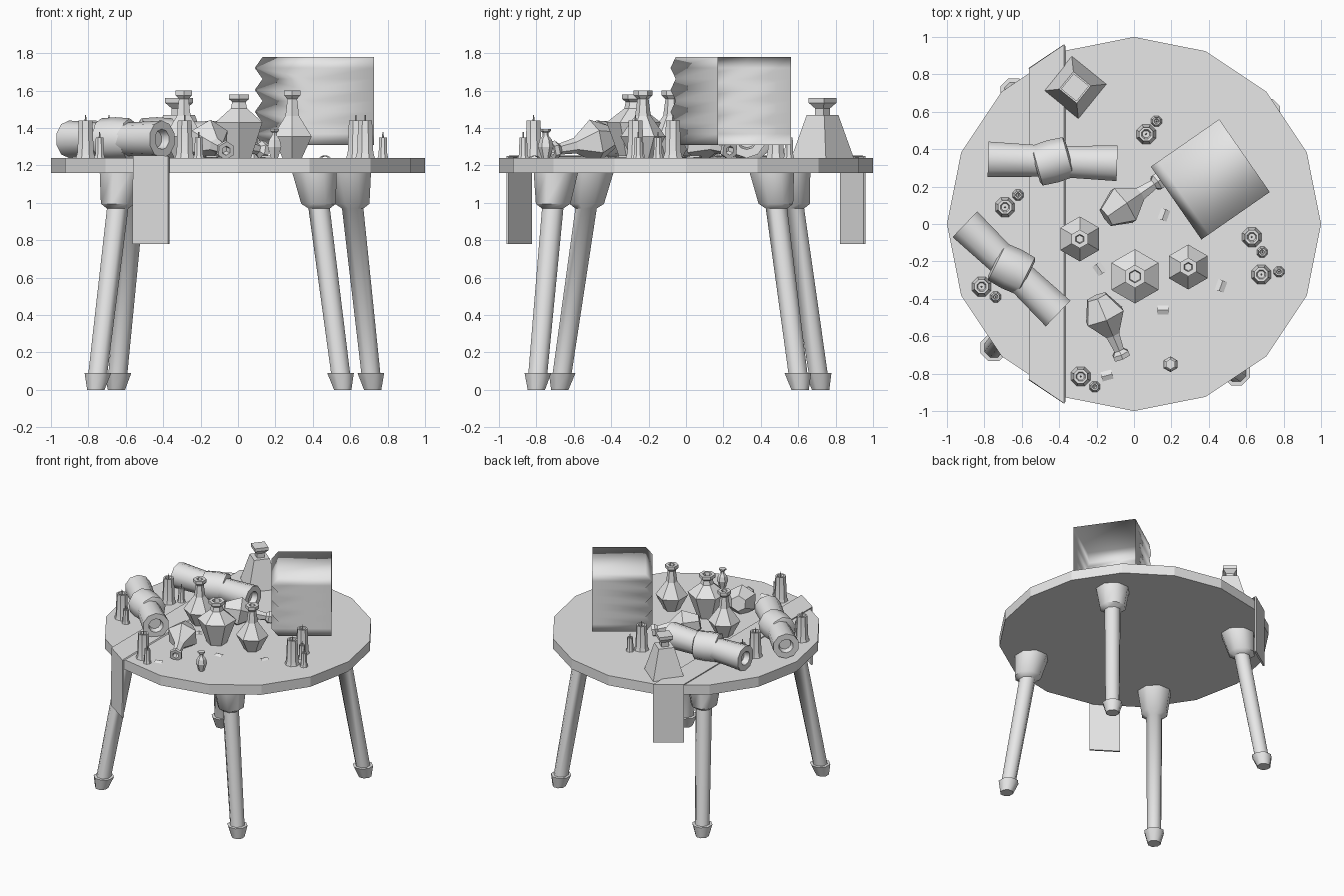
import bpy, bmesh
from math import sin, cos, pi, radians, atan2
from mathutils import Vector, Matrix

cube = bpy.data.objects.get("Cube")
if cube:
    bpy.data.objects.remove(cube)

grey = bpy.data.materials.new("plain_grey")
grey.use_nodes = True
grey.diffuse_color = (0.8, 0.8, 0.8, 1)
grey.node_tree.nodes["Principled BSDF"].inputs["Base Color"].default_value = (0.8, 0.8, 0.8, 1)

TOP = 1.24  # height of the table surface


def finish(name, bm, matrix=Matrix(), smooth=0):
    """Turn a bmesh into an object, smoothing edges under the given angle."""
    bmesh.ops.recalc_face_normals(bm, faces=bm.faces)
    for f in bm.faces:
        f.smooth = smooth > 0
    for e in bm.edges:
        e.smooth = smooth > 0 and e.calc_face_angle(0) < radians(smooth)
    mesh = bpy.data.meshes.new(name)
    bm.to_mesh(mesh)
    bm.free()
    mesh.materials.append(grey)
    ob = bpy.data.objects.new(name, mesh)
    ob.matrix_world = matrix
    bpy.context.collection.objects.link(ob)
    return ob


def lathe(name, profile, sides, matrix=Matrix(), smooth=0, start=90, lean=(0, 0)):
    """Spin (radius, z) points; lean shears the rings sideways per unit of z."""
    bm = bmesh.new()
    rings = []
    for r, z in profile:
        ring = []
        for i in range(sides):
            a = radians(start) + 2 * pi * i / sides
            ring.append(bm.verts.new((r * cos(a) + lean[0] * z, r * sin(a) + lean[1] * z, z)))
        rings.append(ring)
    for low, high in zip(rings, rings[1:]):
        for i in range(sides):
            j = (i + 1) % sides
            bm.faces.new((low[i], low[j], high[j], high[i]))
    bm.faces.new(rings[0][::-1])
    bm.faces.new(rings[-1])
    return finish(name, bm, matrix, smooth)


def at(x, y, z=TOP):
    return Matrix.Translation((x, y, z))


def along(start, end):
    """Place a lathed part so that its z axis runs from start to end."""
    a, b = Vector(start), Vector(end)
    return Matrix.Translation(a) @ (b - a).to_track_quat('Z', 'Y').to_matrix().to_4x4()


# Table top
lathe("table_top", [(1, 1.16), (1, TOP)], 16, start=0)

# Splayed legs: foot, shaft and socket, as (foot xy, upper xy)
LEG = [(0.05, 0), (0.077, 0.09), (0.055, 0.091), (0.062, 0.97), (0.1, 0.995), (0.13, 1.17)]
for name, foot, top in [
        ("leg_back_right", (-0.65, 0.72), (-0.56, 0.57)),
        ("leg_back_left", (0.72, 0.61), (0.61, 0.48)),
        ("leg_front_right", (-0.76, -0.675), (-0.64, -0.53)),
        ("leg_front_left", (0.56, -0.8), (0.43, -0.71))]:
    lean = (top[0] - foot[0], top[1] - foot[1])
    lathe(name, LEG, 8, at(*foot, 0), 50, 22.5, lean)

# Cloth runner hanging over both ends
bm = bmesh.new()
near, far = 0.828, 0.955
path = [(-1, 0.78), (-1, 1.248), (1, 1.248), (1, 0.78)]
rows = [[bm.verts.new((x, s * y, z)) for x, y in ((-0.56, near), (-0.37, far))] for s, z in path]
for a, b in zip(rows, rows[1:]):
    bm.faces.new((a[0], a[1], b[1], b[0]))
runner = finish("cloth_runner", bm)
mod = runner.modifiers.new("thickness", 'SOLIDIFY')
mod.thickness, mod.offset = 0.014, 0

# Bedrolls with a strap and hollow ends
HALF = [(0.045, 0.3), (0.055, 0.345), (0.1, 0.345), (0.088, 0.06)]
ROLL = [(r, -z) for r, z in HALF] + HALF[::-1]
STRAP = [(0.09, -0.095), (0.112, -0.085), (0.118, 0), (0.112, 0.085), (0.09, 0.095)]
for i, (x, y, dx, dy) in enumerate([(-0.435, 0.335, 1, -0.03), (-0.655, -0.24, 0.72, -0.69)]):
    m = along((x, y, TOP + 0.1), (x + dx, y + dy, TOP + 0.1))
    lathe(f"bedroll_{i + 1}", ROLL, 10, m, 50)
    lathe(f"bedroll_strap_{i + 1}", STRAP, 9, m @ Matrix.Rotation(0.3, 4, 'Y'), 50)

# Faceted flasks, two upright and two lying down
FLASK = [(0.06, 0), (0.12, 0.115), (0.042, 0.225), (0.03, 0.315),
         (0.05, 0.335), (0.05, 0.36), (0.025, 0.36), (0.02, 0.32)]
for i, m in enumerate([
        at(-0.29, -0.08), at(0.29, -0.23),
        along((-0.2, -0.39, TOP + 0.11), (-0.065, -0.71, TOP + 0.04)),
        along((-0.15, 0.035, TOP + 0.11), (0.14, 0.235, TOP + 0.04))]):
    lathe(f"flask_{i + 1}", FLASK, 6, m)

# Wide vase
lathe("wide_vase", [(0.075, 0), (0.145, 0.19), (0.05, 0.265), (0.042, 0.3), (0.062, 0.315),
                    (0.062, 0.34), (0.035, 0.34), (0.03, 0.3)], 6, at(0.005, -0.28))

# Square decanter
lathe("square_decanter", [(0.168, 0), (0.085, 0.23), (0.04, 0.23), (0.04, 0.265),
                          (0.075, 0.295), (0.075, 0.32), (0.05, 0.32)], 4,
      at(-0.315, 0.73), start=96)

# Tiny vial
lathe("tiny_vial", [(0.022, 0), (0.042, 0.06), (0.034, 0.095), (0.016, 0.12), (0.016, 0.135),
                    (0.028, 0.145), (0.028, 0.155), (0.012, 0.155)], 6, at(0.195, -0.75))

# Candles in tall and short pairs
TALL = [(0.056, 0), (0.047, 0.03), (0.04, 0.2), (0.027, 0.2), (0.02, 0.185)]
SHORT = [(0.031, 0), (0.025, 0.02), (0.022, 0.11), (0.014, 0.11), (0.01, 0.1)]
WICK = [(0.006, -0.02), (0.003, 0.03)]
for i, (x, y, sx, sy) in enumerate([
        (0.065, 0.48, 0.055, 0.07), (-0.69, 0.09, 0.07, 0.065), (-0.815, -0.335, 0.075, -0.055),
        (-0.285, -0.815, 0.075, -0.055), (0.63, -0.07, 0.055, -0.08), (0.68, -0.27, 0.095, 0.015)]):
    for kind, profile, cx, cy, h in [("tall", TALL, x, y, 0.2), ("short", SHORT, x + sx, y + sy, 0.11)]:
        lathe(f"{kind}_candle_{i + 1}", profile, 8, at(cx, cy), 30, 22.5)
        lathe(f"{kind}_wick_{i + 1}", WICK, 4, at(cx, cy, TOP + h))

# Open sack: rippled back wall, smooth sides, open on the far end
bm = bmesh.new()
ripples = 8
wall = [(-0.175 - 0.05 * (i % 2), 1.31 + 0.47 * i / ripples) for i in range(ripples + 1)]
outline = [(0.22, 1.31)] + wall + [(0.22, 1.78)]
sides = [[bm.verts.new((u, v, z)) for u, z in outline] for v in (-0.237, 0.237)]
for i in range(len(outline) - 1):
    bm.faces.new((sides[0][i], sides[0][i + 1], sides[1][i + 1], sides[1][i]))
# each side wall is a strip of bands between the ripples and the open rim
for side in sides:
    base, *mid, cap = side
    rim = [base] + [bm.verts.new((0.22, base.co.y, v.co.z)) for v in mid[1:-1]] + [cap]
    for k in range(ripples):
        bm.faces.new((mid[k], mid[k + 1], rim[k + 1], rim[k]))
finish("open_sack", bm, at(0.41, 0.24, 0) @ Matrix.Rotation(atan2(0.25, 0.36), 4, 'Z'), 120)

# Small bent scraps scattered on the table
for i, (x, y, turn) in enumerate([(-0.185, -0.24, 35), (0.16, 0.05, -20), (0.155, -0.46, 90),
                                  (0.465, -0.33, -20), (-0.145, -0.81, 105)]):
    bm = bmesh.new()
    strip = [[bm.verts.new((px, py, pz)) for py in (-0.03, 0.03)]
             for px, pz in ((-0.025, 0.002), (0, 0.014), (0.025, 0.002))]
    for a, b in zip(strip, strip[1:]):
        bm.faces.new((a[0], b[0], b[1], a[1]))
    finish(f"scrap_{i + 1}", bm, at(x, y) @ Matrix.Rotation(radians(turn), 4, 'Z'))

****************

EXERCISE DESCRIPTION | In the listing above, which lines include the string "along"? Return every one of them.

SOLUTION TO THIS TASK |
def along(start, end):
    m = along((x, y, TOP + 0.1), (x + dx, y + dy, TOP + 0.1))
        along((-0.2, -0.39, TOP + 0.11), (-0.065, -0.71, TOP + 0.04)),
        along((-0.15, 0.035, TOP + 0.11), (0.14, 0.235, TOP + 0.04))]):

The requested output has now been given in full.